“I would always ask my family why and how things worked. I wanted to know more when I found out about something new,” recalls Lara, the oldest of six siblings raised by immigrant parents on the one-acre farm in Norco, Calif.
This month, Lara graduates from California State University, Dominguez Hills (CSUDH) with a bachelor’s degree in molecular biology and has been accepted to Stanford University’s doctoral program in biology, which she begins this fall.
To excel at Stanford, Lara will fall back on the research skills she developed at CSUDH studying the nectar of Asclepias species, or milkweed, under the direction of Kathryn Theiss, assistant professor of biology who researches plant biology, and Karin Kram, assistant professor of microbiology. She will also take advantage of her acceptance into the National Science Foundation (NSF) Graduate Research Fellowship Program.
Lara was chosen for the NSF fellowship from more than 12,000 applicants nationwide. The program supports outstanding graduate students in NSF-supported science, technology, engineering, and mathematics disciplines who are pursuing research-based master’s and doctoral degrees at accredited United States institutions.
The prestigious fellowship will pay for three years of full-time tuition, along with health insurance, a monthly stipend, and more at Stanford, where she will work in the lab of Tadashi Fukami, associate professor of biology. Fukami is a renowned expert in ecological and evolutionary community assembly.
“It’s really an honor, and I can’t wait to start my graduate career working in the Fukami Lab and seeing where I go from there. They basically told me to just tell them what interests me and they’ll make it happen, which was incredible,” said Lara, who is also a Research Initiative for Scientific Enhancement (RISE) student at CSUDH “The lab and the fellowship will open up an entire community of people who I would otherwise never have access to. We also get access to NSF’s supercomputer. You get all the tools when you get chosen, and I really look forward to taking advantage of it.”
At CSUDH, Lara’s collaborative research projects with Theiss and Kram involved characterizing the explored the potential for natural products in the mostly unexplored microbiome in the nectar of milkweed, the monarch butterfly’s only caterpillar host plant. Their work looks at the positive and negative effects of the relationship between the flower, the nectar and its microbes, and the floral visitors (butterflies, honey bees, wasps, etc.) across urban heat island gradients.
During the summer of 2017, Lara conducted research with Paul Jensen, a biology professor at the Scripps Institute of Oceanography. At Scripps, the goal of the research she assisted with is to discover new natural products or chemicals that could potentially be used as antibiotics, anti-cancer drugs, or medicinal therapy.
“I melded the chemical analysis that I learned at Scripps with how we’ve characterized the microbes of the nectar here [at CSUDH], and apparently the NSF liked it,” she explained. “It was amazing how it worked out. Dr. Theiss and Dr. Kram are just brilliant. They helped me write the application.”

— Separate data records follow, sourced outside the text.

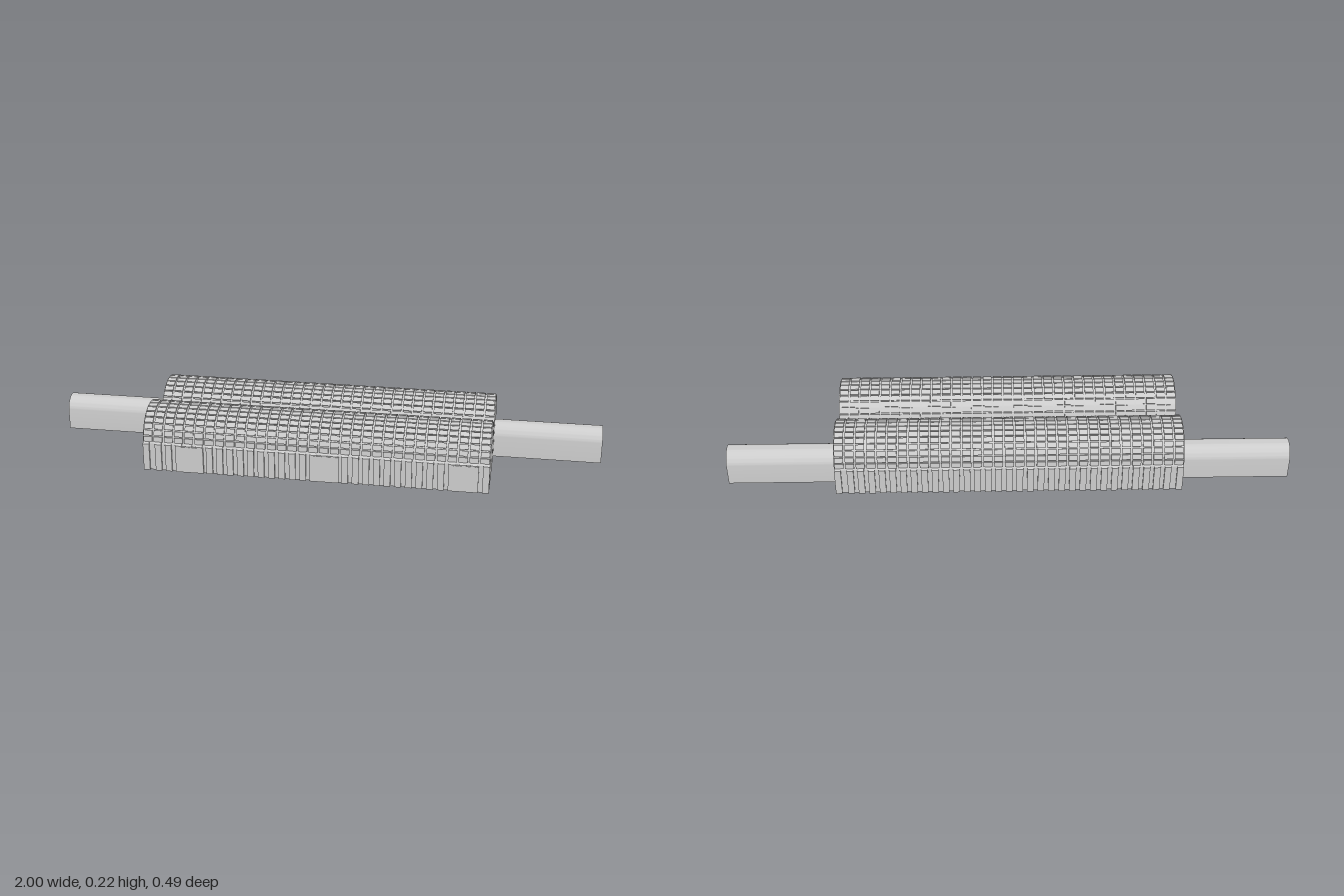
import * as THREE from 'three';
import { mergeGeometries, toCreasedNormals } from 'three/addons/utils/BufferGeometryUtils.js';

const LENGTH = 1.226, HALL_Z = 0.127;
const COLUMNS = 33, PITCH = LENGTH / COLUMNS;
const ROOF_R = 0.106, ROOF_Y = 0.106;

export function createModel() {
  const model = new THREE.Group();
  const material = new THREE.MeshStandardMaterial({ color: 0xcccccc });
  const thin = new THREE.MeshStandardMaterial({ color: 0xcccccc, side: THREE.DoubleSide });

  const add = (parent, name, geometry, mat = material) => {
    const mesh = new THREE.Mesh(geometry, mat);
    mesh.name = name;
    parent.add(mesh);
    return mesh;
  };
  const box = (w, h, d, x, y, z) => new THREE.BoxGeometry(w, h, d).translate(x, y, z);

  // Extrudes a cross-section (across, up) along x, centred on x = 0
  const alongX = (shape, length) => {
    const g = new THREE.ExtrudeGeometry(shape, { depth: length, bevelEnabled: false, curveSegments: 24 });
    g.translate(0, 0, -length / 2).rotateY(Math.PI / 2);
    return toCreasedNormals(g, 0.5);
  };

  // Round-topped outline used by the tunnel
  const arch = (target, half, bottom, spring) => {
    target.moveTo(-half, bottom);
    target.lineTo(half, bottom);
    target.lineTo(half, spring);
    target.absarc(0, spring, half, 0, Math.PI, false);
    target.lineTo(-half, bottom);
    return target;
  };

  const hallShape = () => {
    const s = new THREE.Shape();
    s.moveTo(-0.1095, 0);
    s.lineTo(0.1095, 0);
    s.lineTo(0.1095, 0.1);
    s.lineTo(ROOF_R, ROOF_Y);
    s.absarc(0, ROOF_Y, ROOF_R, 0, Math.PI, false);
    s.lineTo(-0.1095, 0.1);
    s.lineTo(-0.1095, 0);
    return s;
  };

  // Curved roof covered by a grid of raised plates
  const roofTiles = () => {
    const tiles = [], rows = 15, step = Math.PI / rows;
    for (let r = 0; r < rows; r++) {
      const angle = (r + 0.5) * step - Math.PI / 2;
      for (let c = 0; c < COLUMNS; c++) {
        const x = (c + 0.5) * PITCH - LENGTH / 2;
        const g = box(PITCH - 0.006, 0.007, 0.0185, x, ROOF_R + 0.0015, 0);
        tiles.push(g.rotateX(angle).translate(0, ROOF_Y, 0));
      }
    }
    return mergeGeometries(tiles);
  };

  // Vertical wall ribs with sloped tops, on both long sides
  const wallRibs = () => {
    const s = new THREE.Shape();
    s.moveTo(-0.116, 0);
    s.lineTo(0.116, 0);
    s.lineTo(0.116, 0.1);
    s.lineTo(0.108, 0.108);
    s.lineTo(-0.108, 0.108);
    s.lineTo(-0.116, 0.1);
    const rib = alongX(s, PITCH * 0.62), ribs = [];
    for (let c = 0; c < COLUMNS; c++) {
      const nudge = c === 0 ? -1 : c === COLUMNS - 1 ? 1 : 0;
      ribs.push(rib.clone().translate((c + 0.5) * PITCH - LENGTH / 2 + nudge * PITCH * 0.18, 0, 0));
    }
    return mergeGeometries(ribs);
  };

  // Solid front hall
  const front = new THREE.Group();
  front.name = 'frontHall';
  front.position.z = HALL_Z;
  add(front, 'hallBody', alongX(hallShape(), LENGTH));
  add(front, 'roofTiles', roofTiles());
  add(front, 'wallRibs', wallRibs());
  for (const x of [-0.444, 0.04, 0.525]) {
    add(front, 'doorPanel', box(0.1, 0.097, 0.01, x, 0.0485, 0.1115));
  }
  model.add(front);

  // Back hall, pierced by the tunnel; ribs are one-sided so the bore stays clear
  const back = new THREE.Group();
  back.name = 'backHall';
  back.position.z = -HALL_Z;
  const pierced = hallShape();
  pierced.holes.push(arch(new THREE.Path(), 0.0498, 0.003, 0.0715));
  add(back, 'hallBody', alongX(pierced, LENGTH));
  add(back, 'roofTiles', roofTiles());
  const sideRib = new THREE.Shape();
  sideRib.moveTo(0.1, 0);
  sideRib.lineTo(0.116, 0);
  sideRib.lineTo(0.116, 0.1);
  sideRib.lineTo(0.108, 0.108);
  sideRib.lineTo(0.1, 0.108);
  const rib = alongX(sideRib, PITCH * 0.62), ribs = [];
  for (let c = 0; c < COLUMNS; c++) {
    const nudge = c === 0 ? -1 : c === COLUMNS - 1 ? 1 : 0;
    const x = (c + 0.5) * PITCH - LENGTH / 2 + nudge * PITCH * 0.18;
    ribs.push(rib.clone().translate(x, 0, 0), rib.clone().rotateY(Math.PI).translate(x, 0, 0));
  }
  add(back, 'wallRibs', mergeGeometries(ribs));
  model.add(back);

  // Thin-walled tunnel running through the back hall
  const tube = arch(new THREE.Shape(), 0.051, 0, 0.0715);
  tube.holes.push(arch(new THREE.Path(), 0.0485, 0.005, 0.0715));
  add(model, 'tunnel', alongX(tube, 2), thin).position.z = -0.126;

  // Short passages joining the two halls
  for (let i = 0; i < 8; i++) {
    add(model, 'passage', box(0.105, 0.1, 0.04, (i - 3.5) * 0.15, 0.05, 0));
  }
  return model;
}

By 2015, the destruction of milkweed habitat had caused the butterfly’s North American population to plummet by more than 90 percent.
“To make up for the loss of habitat there have been campaigns to get milkweeds planted in cities—around people’s homes, or next to businesses,” said Lara. “Our research looked at the non-native species of Milkweed, which are yellow and red flowers—real pretty— and why people buy them more than the native species. We wanted to see what kind of microbes were in the nectar of those flowers to better understand what impact they might have on their host’s plant-pollinator relationship, and on the native plants and pollinators in the area.”
Lara can’t wait to get to Stanford and start doing research. Her long-term professional goal is to teach at the college level.
“Ultimately I would love to be a Dr. Theiss or a Dr. Kram—great teachers who bring to life what they teach,” said Lara. “I can envision doing some research, and having a research lab with my students entrenched in a project. That’s an exciting image for me because you never know how you might influence someone, what they’re going to end up doing, or how they might change the world.”